tape to tape

Preview: Tape to Tape

Hitting the roguelite ice in early access

Any sports fan who also had a controller in their hand in the 90s likely played a hockey game at some point. Whether you were a die-hard NHL ’94 fan, Brett Hull Hockey, Blades of Steel, or countless others, there was a lot of fun to be had solo and with friends.

Tape to Tape is picking up that torch with a similar look and feel, mixed with some more modern mechanics and gameplay elements that keep things fresh. The game is now in Early Access on Steam, and I had a chance to play it.

I’ll share some of my thoughts below to give you a quick sense of what Tape to Tape offers. You can also watch one of my unsuccessful runs in the video below, where I get beat by a farting team of princesses. Yes, you read that correctly.

Turning “Pro”

Tape to Tape has a ridiculous premise, and it knows it. It’s refreshing to find a game that doesn’t take itself too seriously, even though rogue-like elements and competition are involved. Sure, you want to win, but why not put a former golfer trying to get a hold of a mystical cup to restore the sports world around you?

After a quick tutorial, Tape to Tape lets you choose a new team member while adding a random set of “benchwarmers” with lesser skills that can later be upgraded on your run. It’s a simple enough setup that had to be on the ice in no time.
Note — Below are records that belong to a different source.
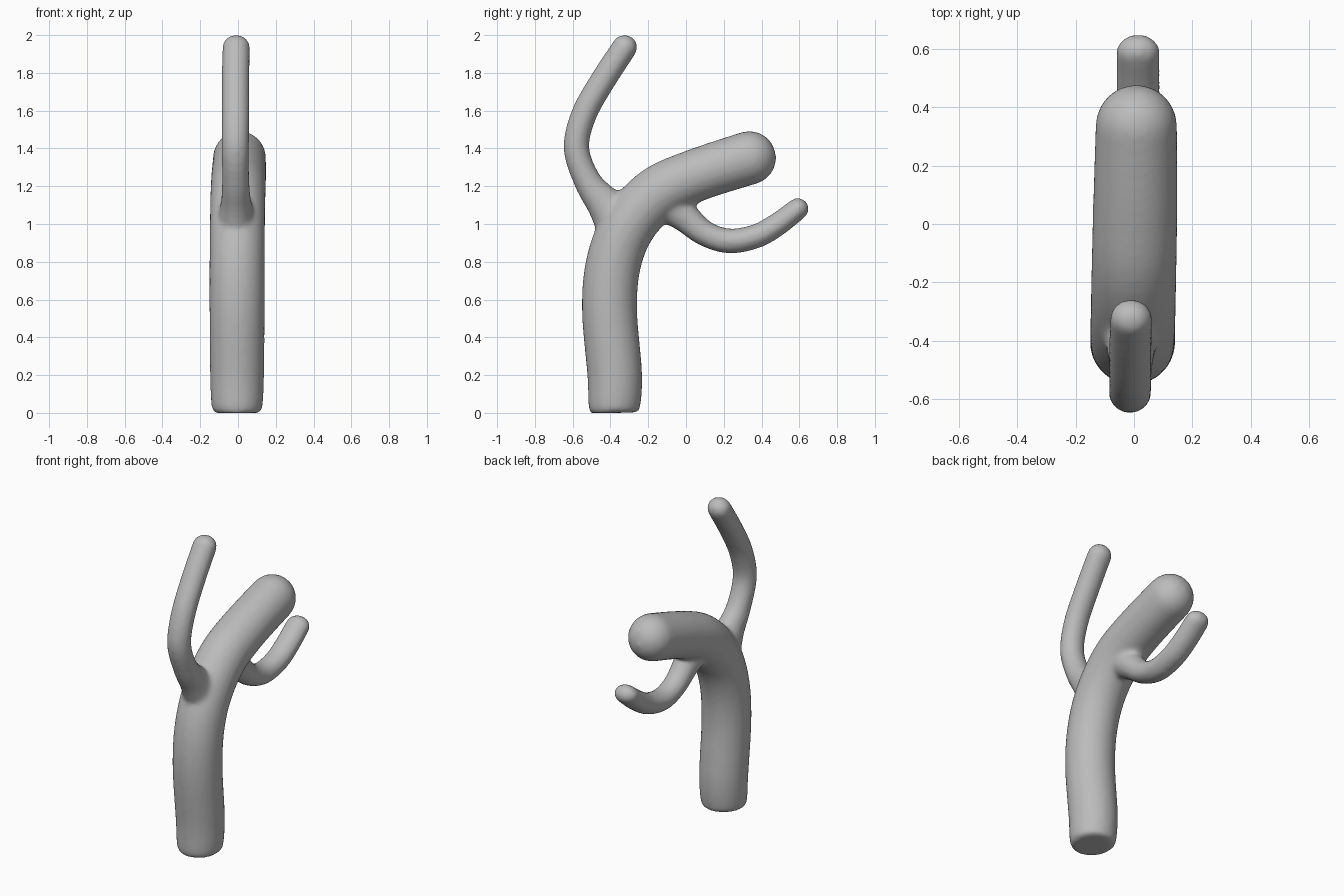
import bpy, bmesh, math
from mathutils import Vector

if "Cube" in bpy.data.objects:
    bpy.data.objects.remove(bpy.data.objects["Cube"])

SIDES = 32


def spline(pts, t):
    """Catmull-Rom through points of (x, y, z, side radius, bend radius)."""
    i = min(int(t), len(pts) - 2)
    u = t - i
    p = [Vector(pts[max(0, min(len(pts) - 1, k))]) for k in (i - 1, i, i + 1, i + 2)]
    return 0.5 * (2 * p[1] + (p[2] - p[0]) * u
                  + (2 * p[0] - 5 * p[1] + 4 * p[2] - p[3]) * u ** 2
                  + (3 * p[1] - p[0] - 3 * p[2] + p[3]) * u ** 3)


def tube(bm, pts, steps=6):
    """Sweep an oval along a path in the yz plane, ending in a round tip."""
    n = (len(pts) - 1) * steps
    rows = [spline(pts, k / steps) for k in range(n + 1)]
    rings = []

    def ring(c, along, ra, rb):
        side = Vector((0, -along.z, along.y))
        rings.append([bm.verts.new(c + Vector((ra * math.cos(a), 0, 0)) + side * rb * math.sin(a))
                      for a in (2 * math.pi * j / SIDES for j in range(SIDES))])

    for k, r in enumerate(rows):
        d = rows[min(k + 1, n)] - rows[max(k - 1, 0)]
        along = Vector((0, d[1], d[2])).normalized()
        ring(Vector(r[:3]), along, r[3], r[4])
    end = rows[-1]
    for k in range(1, 8):
        a = math.pi / 2 * k / 8
        ring(Vector(end[:3]) + along * end[4] * math.sin(a), along,
             end[3] * math.cos(a), end[4] * math.cos(a))
    for a, b in zip(rings, rings[1:]):
        for j in range(SIDES):
            m = (j + 1) % SIDES
            bm.faces.new((a[j], a[m], b[m], b[j]))
    bm.faces.new(rings[0][::-1])
    bm.faces.new(rings[-1])


bm = bmesh.new()
# Leaning trunk with a rounded foot
tube(bm, [(-.005, -.38, 0, .112, .118), (-.005, -.38, .03, .134, .136),
          (-.005, -.377, .2, .143, .145), (-.005, -.405, .55, .146, .146),
          (-.005, -.382, .8, .146, .146), (-.003, -.30, 1.0, .146, .146),
          (0, -.15, 1.16, .146, .146), (.004, .05, 1.257, .145, .14),
          (.008, .335, 1.35, .14, .142)])
# Tall front arm, flared where it joins
tube(bm, [(-.01, -.34, .99, .11, .14), (-.01, -.43, 1.105, .082, .098),
          (-.012, -.52, 1.225, .072, .073), (-.014, -.58, 1.4, .072, .068),
          (-.012, -.54, 1.58, .073, .068), (-.012, -.44, 1.76, .073, .068),
          (-.01, -.325, 1.935, .073, .067)])
# Short back arm
tube(bm, [(.005, -.13, 1.14, .1, .12), (.008, -.01, 1.04, .078, .082),
          (.01, .1, .95, .072, .068), (.012, .23, .91, .073, .066),
          (.014, .37, .935, .075, .064), (.014, .48, .995, .075, .062),
          (.014, .592, 1.08, .075, .058)])
bmesh.ops.recalc_face_normals(bm, faces=bm.faces)
me = bpy.data.meshes.new("cactus")
bm.to_mesh(me)
bm.free()
cactus = bpy.data.objects.new("cactus", me)
bpy.context.collection.objects.link(cactus)

# Fuse the limbs into one skin and soften the joints
fuse = cactus.modifiers.new("fuse", 'REMESH')
fuse.mode = 'VOXEL'
fuse.voxel_size = 0.014
fuse.use_smooth_shade = True
soft = cactus.modifiers.new("soften", 'SMOOTH')
soft.factor = 0.5
soft.iterations = 8

grey = bpy.data.materials.new("plain grey")
grey.diffuse_color = (0.5, 0.5, 0.5, 1)
grey.use_nodes = True
grey.node_tree.nodes["Principled BSDF"].inputs["Base Color"].default_value = grey.diffuse_color
me.materials.append(grey)
for p in me.polygons:
    p.use_smooth = True
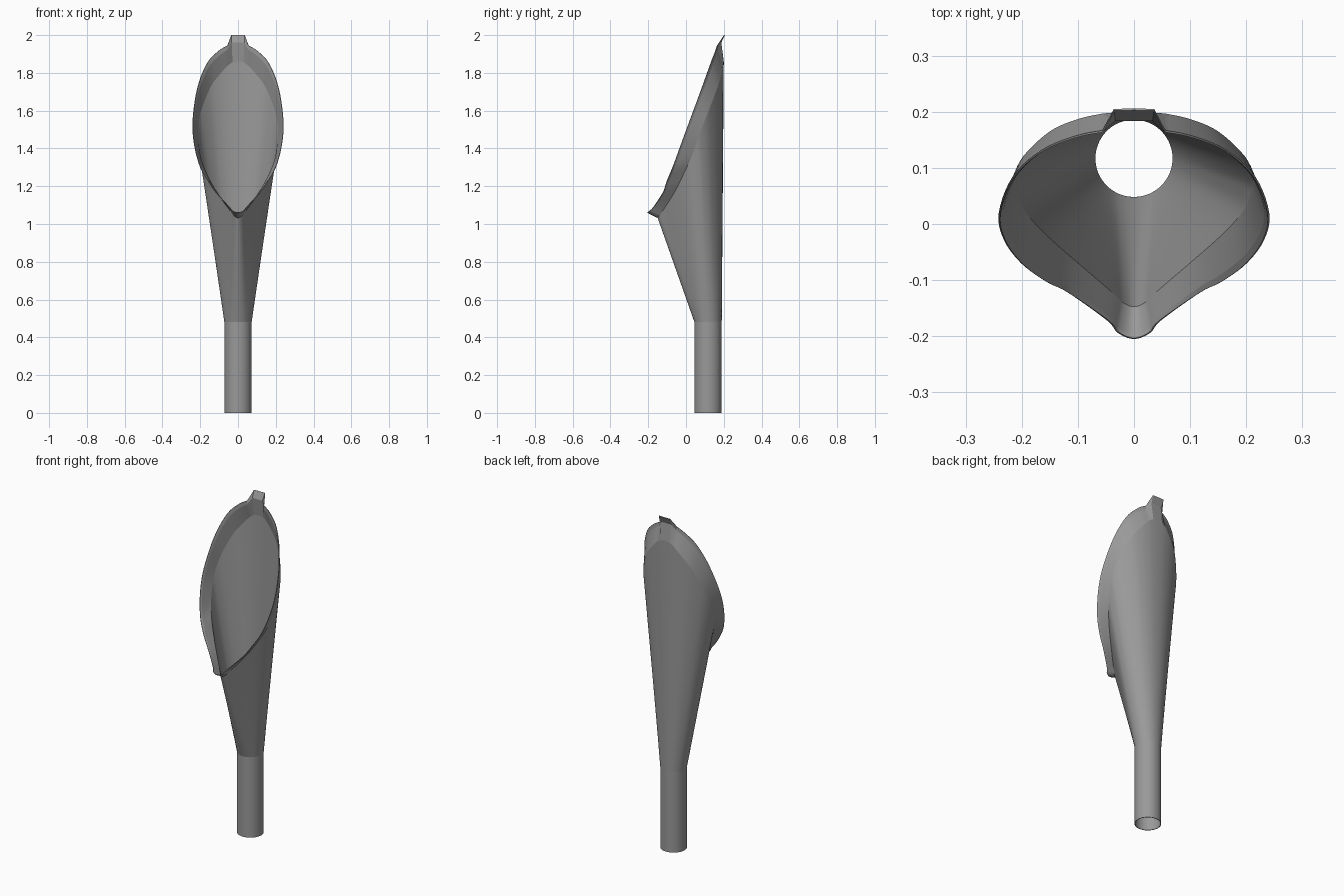
import bpy, math
from mathutils import Vector

if "Cube" in bpy.data.objects:
    bpy.data.objects.remove(bpy.data.objects["Cube"])

TUBE_Y, TUBE_R, TUBE_TOP = 0.117, 0.0722, 0.48
BODY_ROWS = 8

# Half outline, back to front: tube angle, mouth point, rim edge point
STATIONS = [
    (90, (0, .200, 1.86), (0, .206, 2.0)),
    (80, (.030, .199, 1.857), (.036, .205, 2.0)),
    (74, (.055, .197, 1.84), (.056, .167, 1.945)),
    (62, (.100, .187, 1.79), (.105, .157, 1.915)),
    (47, (.150, .165, 1.72), (.165, .132, 1.85)),
    (27, (.198, .120, 1.60), (.216, .085, 1.72)),
    (6, (.215, .080, 1.50), (.241, .020, 1.545)),
    (-8, (.211, .052, 1.42), (.232, -.028, 1.415)),
    (-20, (.197, .022, 1.34), (.201, -.070, 1.30)),
    (-32, (.165, -.015, 1.26), (.156, -.103, 1.22)),
    (-44, (.115, -.060, 1.17), (.118, -.122, 1.165)),
    (-56, (.042, -.123, 1.07), (.048, -.172, 1.09)),
    (-70, (.020, -.143, 1.042), (.029, -.194, 1.068)),
    (-90, (0, -.150, 1.032), (0, -.205, 1.06)),
]


def flat(station):
    return (station[0], *station[1], *station[2])


def catmull(a, b, c, d, t):
    return tuple(.5 * (2*q + (r - p)*t + (2*p - 5*q + 4*r - s)*t*t
                       + (3*q - p - 3*r + s)*t**3) for p, q, r, s in zip(a, b, c, d))


# Straight-sided tab at the back, smooth outline everywhere else
keys = [flat(s) for s in STATIONS]
front = keys[-2]
ghost = (-180 - front[0], -front[1], *front[2:4], -front[4], *front[5:])
smooth = keys[2:] + [ghost]
half = keys[:2]
for i in range(len(smooth) - 2):
    before = smooth[i - 1] if i else smooth[0]
    for k in range(5):
        half.append(catmull(before, *smooth[i:i + 3], k / 5))
half.append(keys[-1])


def column(s, index):
    """One strip of points from the foot of the tube to the rim edge."""
    a = math.radians(s[0])
    cx, cy = TUBE_R * math.cos(a), TUBE_Y + TUBE_R * math.sin(a)
    mouth, edge = Vector(s[1:4]), Vector(s[4:7])
    neck = Vector((cx, cy, TUBE_TOP))
    pts = [Vector((cx, cy, 0)), neck]
    pts += [neck.lerp(mouth, k / BODY_ROWS) for k in range(1, BODY_ROWS + 1)]
    if index < 2:             # pinch beneath the turned-back tab
        bend = Vector((mouth.lerp(edge, .7).x, .187, 1.96))
    else:                     # narrow lip along the rim
        bend = mouth.lerp(edge, .78) + Vector((0, -.005, .002))
    return pts + [bend, edge]


cols = [column(s, i) for i, s in enumerate(half)]
cols += [[Vector((-p.x, p.y, p.z)) for p in c] for c in reversed(cols[1:-1])]
rows, n = len(cols[0]), len(cols)
verts = [p for c in cols for p in c]
faces = []
for i in range(n):
    j = (i + 1) % n
    for r in range(rows - 1):
        faces.append((i*rows + r, i*rows + r + 1, j*rows + r + 1, j*rows + r))

# Open tube, widening scoop and flared rim as one thin shell
mesh = bpy.data.meshes.new("scoop_funnel")
mesh.from_pydata(verts, [], faces)
mesh.update()
if sum(p.normal.dot(Vector((p.center.x, p.center.y - TUBE_Y, 0)))
       for p in mesh.polygons) < 0:
    mesh.flip_normals()

# Crisp creases at the neck, the mouth and the lip
for e in mesh.edges:
    a, b = (v % rows for v in e.vertices)
    e.use_edge_sharp = a == b and a in (1, BODY_ROWS + 1, BODY_ROWS + 2)

shell = bpy.data.objects.new("scoop_funnel", mesh)
bpy.context.collection.objects.link(shell)
bpy.context.view_layer.objects.active = shell
shell.select_set(True)
thick = shell.modifiers.new("wall", 'SOLIDIFY')
thick.thickness = .0035
thick.offset = -1
bpy.ops.object.modifier_apply(modifier=thick.name)
bpy.ops.object.shade_smooth_by_angle(angle=math.radians(25), keep_sharp_edges=True)

# Dark grey finish
dark = bpy.data.materials.new("dark_grey")
dark.diffuse_color = (.32, .32, .32, 1)
dark.use_nodes = True
dark.node_tree.nodes["Principled BSDF"].inputs["Base Color"].default_value = dark.diffuse_color
shell.data.materials.append(dark)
The gameplay is also simplified with old-school hockey controls; one button to pass, another to shoot, and a third to body check. Some players have a unique ability that will use up all the face buttons. But that’s it. Between this easy setup and various difficulties, Tape to Tape could be a fun way to get younger or newer sports gamers into the mix.

Most of the time, the on-ice action felt fast and fluid. I felt pretty underpowered every once in a while, but that’s also the nature of rogue-like games. You play, fail, start a new run, rinse, and repeat.


Pucks of Personality

Aside from the hockey basics, I enjoyed playing with and facing up against various hilarious and wild abilities and teams. For example, there’s a classic boost. But why stop there? Why not load up a slapshot that bounces off opponents’ heads and knocks them to the ice!? Or my personal favourite that had me laughing repeatedly: throwing your stick.

Every ability and skill added or modified through the map and its varied locations brought something to the game. That also goes for the music and sound design. The in-game and arena sounds are great, followed by some rocking tunes every time a goal is scored. A quiet favourite for me was the arena announcer who calls out goals but in a muffled, unrecognizable voice that, for some reason, just made me chuckle every time I heard it.

One downside I noticed, and one that can be improved upon, is the lack of depth in the rogue elements of each run. There’s only one “currency” I accumulated, which needs to be used for every possible upgrade. Additionally, you’re always facing the same teams in the same spots on the map. Each game differed from the last, but a few more groups or map changes would be welcome.

Despite being in Early Access, Tape to Tape provided a funny, wacky, colourful, fast, and great time on the ice!

[This impression article is based on an Early Access code offered by the publisher]